# [WHAT YOU SHOULD DO]
Show only those lines of the entries where the string "faces" is found.

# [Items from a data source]

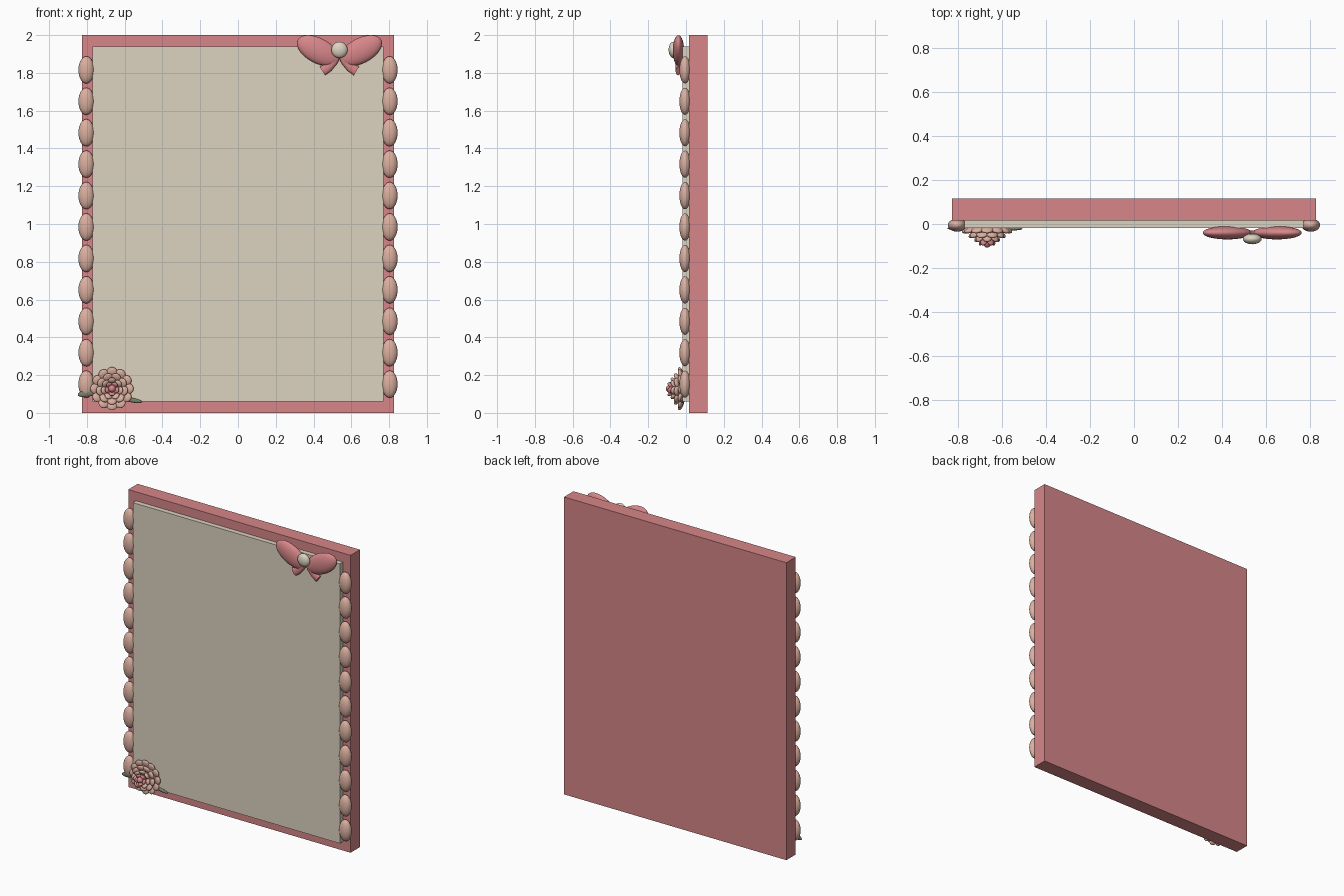
import bpy, math
from mathutils import Matrix, Vector

if "Cube" in bpy.data.objects:
    bpy.data.objects.remove(bpy.data.objects["Cube"])


def material(name, color):
    m = bpy.data.materials.new(name)
    m.diffuse_color = (*color, 1)
    m.use_nodes = True
    m.node_tree.nodes["Principled BSDF"].inputs["Base Color"].default_value = m.diffuse_color
    return m


PINK = material("rose_pink", (0.68, 0.24, 0.25))
CREAM = material("cream", (0.72, 0.65, 0.53))
BEIGE = material("blush_beige", (0.70, 0.43, 0.35))
GREEN = material("dull_green", (0.20, 0.22, 0.15))


def box(name, lo, hi, mat):
    bpy.ops.mesh.primitive_cube_add(size=1)
    o = bpy.context.object
    o.name = name
    lo, hi = Vector(lo), Vector(hi)
    o.data.transform(Matrix.Translation((lo + hi) / 2) @ Matrix.Diagonal((*(hi - lo), 1)))
    o.data.materials.append(mat)
    return o


def ellipsoid(name, loc, radii, mat, rot=Matrix(), seg=24, rings=14):
    bpy.ops.mesh.primitive_uv_sphere_add(segments=seg, ring_count=rings, radius=1)
    o = bpy.context.object
    o.name = name
    o.data.transform(Matrix.Translation(loc) @ rot @ Matrix.Diagonal((*radii, 1)))
    o.data.materials.append(mat)
    bpy.ops.object.shade_smooth()
    return o


# Backing board and raised front panel
box("backing_board", (-0.827, 0.015, 0), (0.827, 0.115, 2), PINK)
box("front_panel", (-0.77, -0.018, 0.06), (0.77, 0.02, 1.94), CREAM)

# Bead strings along both sides
for side, label in ((-1, "left"), (1, "right")):
    for i in range(11):
        ellipsoid(f"{label}_bead_{i + 1}", (side * 0.803, -0.005, 0.152 + i * 0.1664),
                  (0.042, 0.03, 0.072), BEIGE)

# Bow: two loops, two curved tails, a knot
BX, BZ = 0.537, 1.922
for side, label in ((-1, "left"), (1, "right")):
    ellipsoid(f"bow_loop_{label}", (BX + side * 0.113, -0.04, BZ - 0.004),
              (0.122, 0.03, 0.066), PINK, Matrix.Rotation(-side * math.radians(28), 4, 'Y'), 32, 18)
    path = [(0.005, -0.02, 0.016), (0.03, -0.062, 0.021), (0.058, -0.092, 0.024), (0.09, -0.112, 0.027)]
    verts, faces, n = [], [], 16
    for k, (px, pz, w) in enumerate(path):
        a, b = path[max(k - 1, 0)], path[min(k + 1, len(path) - 1)]
        t = Vector((b[0] - a[0], 0, b[1] - a[1])).normalized()
        nrm = Vector((-t.z, 0, t.x))
        for j in range(n):
            ang = 2 * math.pi * j / n
            v = Vector((px, 0, pz)) + nrm * w * math.cos(ang)
            verts.append((BX + side * v.x, -0.042 + 0.013 * math.sin(ang), BZ + v.z))
    for k in range(len(path) - 1):
        for j in range(n):
            q = (k * n + j, k * n + (j + 1) % n, (k + 1) * n + (j + 1) % n, (k + 1) * n + j)
            faces.append(q if side < 0 else q[::-1])
    caps = [tuple(range(n)), tuple(range((len(path) - 1) * n, len(path) * n))]
    faces += [caps[0][::-1], caps[1]] if side < 0 else [caps[0], caps[1][::-1]]
    me = bpy.data.meshes.new(f"bow_tail_{label}")
    me.from_pydata(verts, [], faces)
    me.materials.append(PINK)
    o = bpy.data.objects.new(f"bow_tail_{label}", me)
    bpy.context.collection.objects.link(o)
    bpy.ops.object.select_all(action='DESELECT')
    o.select_set(True)
    bpy.context.view_layer.objects.active = o
    bpy.ops.object.mode_set(mode='EDIT')
    bpy.ops.mesh.select_all(action='SELECT')
    bpy.ops.mesh.normals_make_consistent(inside=False)
    bpy.ops.object.mode_set(mode='OBJECT')
    bpy.ops.object.shade_smooth_by_angle(angle=math.radians(40))
ellipsoid("bow_knot", (BX, -0.068, BZ), (0.043, 0.024, 0.043), CREAM)

# Rose: rings of overlapping petals rising toward a pink heart
RX, RZ = -0.667, 0.128
ellipsoid("rose_base", (RX, -0.025, RZ), (0.08, 0.035, 0.08), BEIGE)
rings = [  # count, ring radius, y, petal radii (tangent, thickness, radial), lean, material
    (12, 0.083, -0.026, (0.030, 0.013, 0.033), 20, BEIGE),
    (9, 0.060, -0.044, (0.028, 0.013, 0.029), 35, BEIGE),
    (7, 0.040, -0.060, (0.022, 0.012, 0.026), 50, BEIGE),
    (5, 0.023, -0.076, (0.018, 0.011, 0.024), 60, PINK),
]
for r, (count, rad, y, size, lean, mat) in enumerate(rings):
    for i in range(count):
        turn = Matrix.Rotation(2 * math.pi * (i + 0.5 * (r % 2)) / count, 4, 'Y')
        loc = Vector((RX, y, RZ)) + turn @ Vector((0, 0, rad))
        ellipsoid(f"rose_petal_{r + 1}_{i + 1}", loc, size, mat,
                  turn @ Matrix.Rotation(math.radians(lean), 4, 'X'), 16, 10)
ellipsoid("rose_heart", (RX, -0.083, RZ), (0.02, 0.024, 0.02), PINK)

# Two small leaves tucked behind the rose
ellipsoid("leaf_left", (-0.79, -0.02, 0.107), (0.06, 0.008, 0.02), GREEN,
          Matrix.Rotation(math.radians(-12), 4, 'Y'), 16, 10)
ellipsoid("leaf_right", (-0.565, -0.022, 0.068), (0.06, 0.008, 0.012), GREEN,
          Matrix.Rotation(math.radians(10), 4, 'Y'), 16, 10)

# [TASK OUTPUT]
    verts, faces, n = [], [], 16
            faces.append(q if side < 0 else q[::-1])
    faces += [caps[0][::-1], caps[1]] if side < 0 else [caps[0], caps[1][::-1]]
    me.from_pydata(verts, [], faces)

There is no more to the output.